■ Data for the task
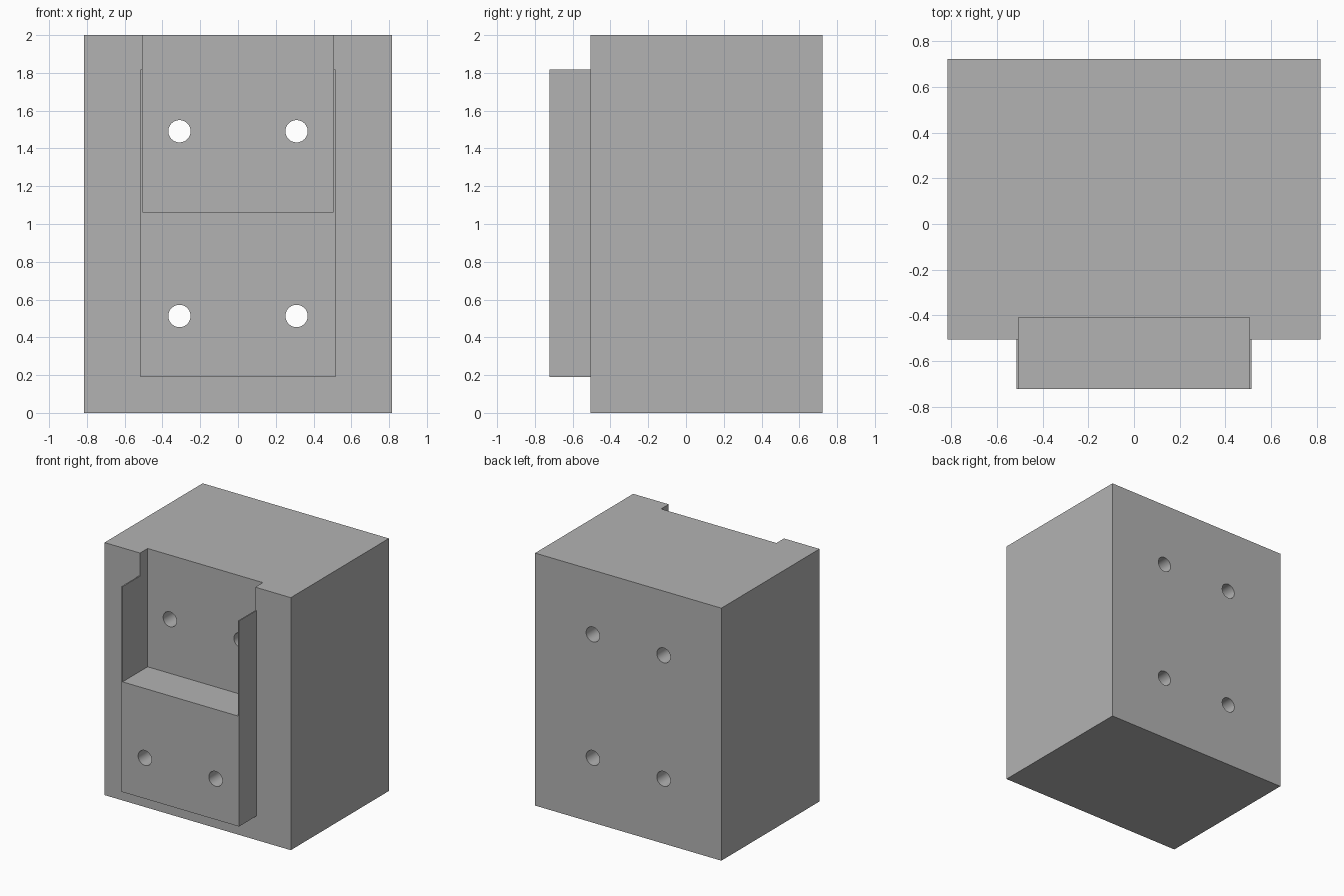
import bpy
import math

if "Cube" in bpy.data.objects:
    bpy.data.objects.remove(bpy.data.objects["Cube"], do_unlink=True)

grey = bpy.data.materials.new("plain grey")
grey.use_nodes = True
grey.diffuse_color = (0.45, 0.45, 0.45, 1)
grey.node_tree.nodes["Principled BSDF"].inputs["Base Color"].default_value = grey.diffuse_color


def box(name, half_width, y, z):
    """Box centred on x, spanning the given y and z ranges."""
    bpy.ops.mesh.primitive_cube_add(size=1, location=(0, sum(y) / 2, sum(z) / 2))
    obj = bpy.context.object
    obj.name = name
    obj.scale = (2 * half_width, y[1] - y[0], z[1] - z[0])
    bpy.ops.object.transform_apply(location=True, rotation=True, scale=True)
    obj.data.materials.append(grey)
    return obj


def combine(target, other, operation):
    """Apply a boolean and remove the helper."""
    mod = target.modifiers.new(operation.lower(), "BOOLEAN")
    mod.operation = operation
    mod.solver = "EXACT"
    mod.object = other
    bpy.context.view_layer.objects.active = target
    bpy.ops.object.modifier_apply(modifier=mod.name)
    bpy.data.objects.remove(other, do_unlink=True)


FRONT, STEP, BACK = -0.723, -0.505, 0.723

# Main block with the raised front pad
block = box("mount_block", 0.816, (STEP, BACK), (0, 2))
combine(block, box("front_pad", 0.515, (FRONT, 0), (0.19, 1.817)), "UNION")

# Open-topped pocket leaving thin side walls on the pad
combine(block, box("pocket_cutter", 0.505, (-1, -0.41), (1.063, 2.2)), "DIFFERENCE")

# Four bolt holes running through front to back
for x in (-0.31, 0.31):
    for z in (0.513, 1.491):
        bpy.ops.mesh.primitive_cylinder_add(
            vertices=48, radius=0.059, depth=3,
            location=(x, 0, z), rotation=(math.pi / 2, 0, 0))
        hole = bpy.context.object
        hole.name = "hole_cutter"
        hole.data.materials.append(grey)
        combine(block, hole, "DIFFERENCE")

# Smooth hole walls, crisp block edges
bpy.ops.object.select_all(action="DESELECT")
block.select_set(True)
bpy.context.view_layer.objects.active = block
bpy.ops.object.shade_smooth_by_angle(angle=math.radians(30))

■ Instructions for the task
Leaving out the pictures, print each line of the records above from the first up to and including the one that contains "a boolean and", exactly as written.

■ Final answer
import bpy
import math

if "Cube" in bpy.data.objects:
    bpy.data.objects.remove(bpy.data.objects["Cube"], do_unlink=True)

grey = bpy.data.materials.new("plain grey")
grey.use_nodes = True
grey.diffuse_color = (0.45, 0.45, 0.45, 1)
grey.node_tree.nodes["Principled BSDF"].inputs["Base Color"].default_value = grey.diffuse_color


def box(name, half_width, y, z):
    """Box centred on x, spanning the given y and z ranges."""
    bpy.ops.mesh.primitive_cube_add(size=1, location=(0, sum(y) / 2, sum(z) / 2))
    obj = bpy.context.object
    obj.name = name
    obj.scale = (2 * half_width, y[1] - y[0], z[1] - z[0])
    bpy.ops.object.transform_apply(location=True, rotation=True, scale=True)
    obj.data.materials.append(grey)
    return obj


def combine(target, other, operation):
    """Apply a boolean and remove the helper."""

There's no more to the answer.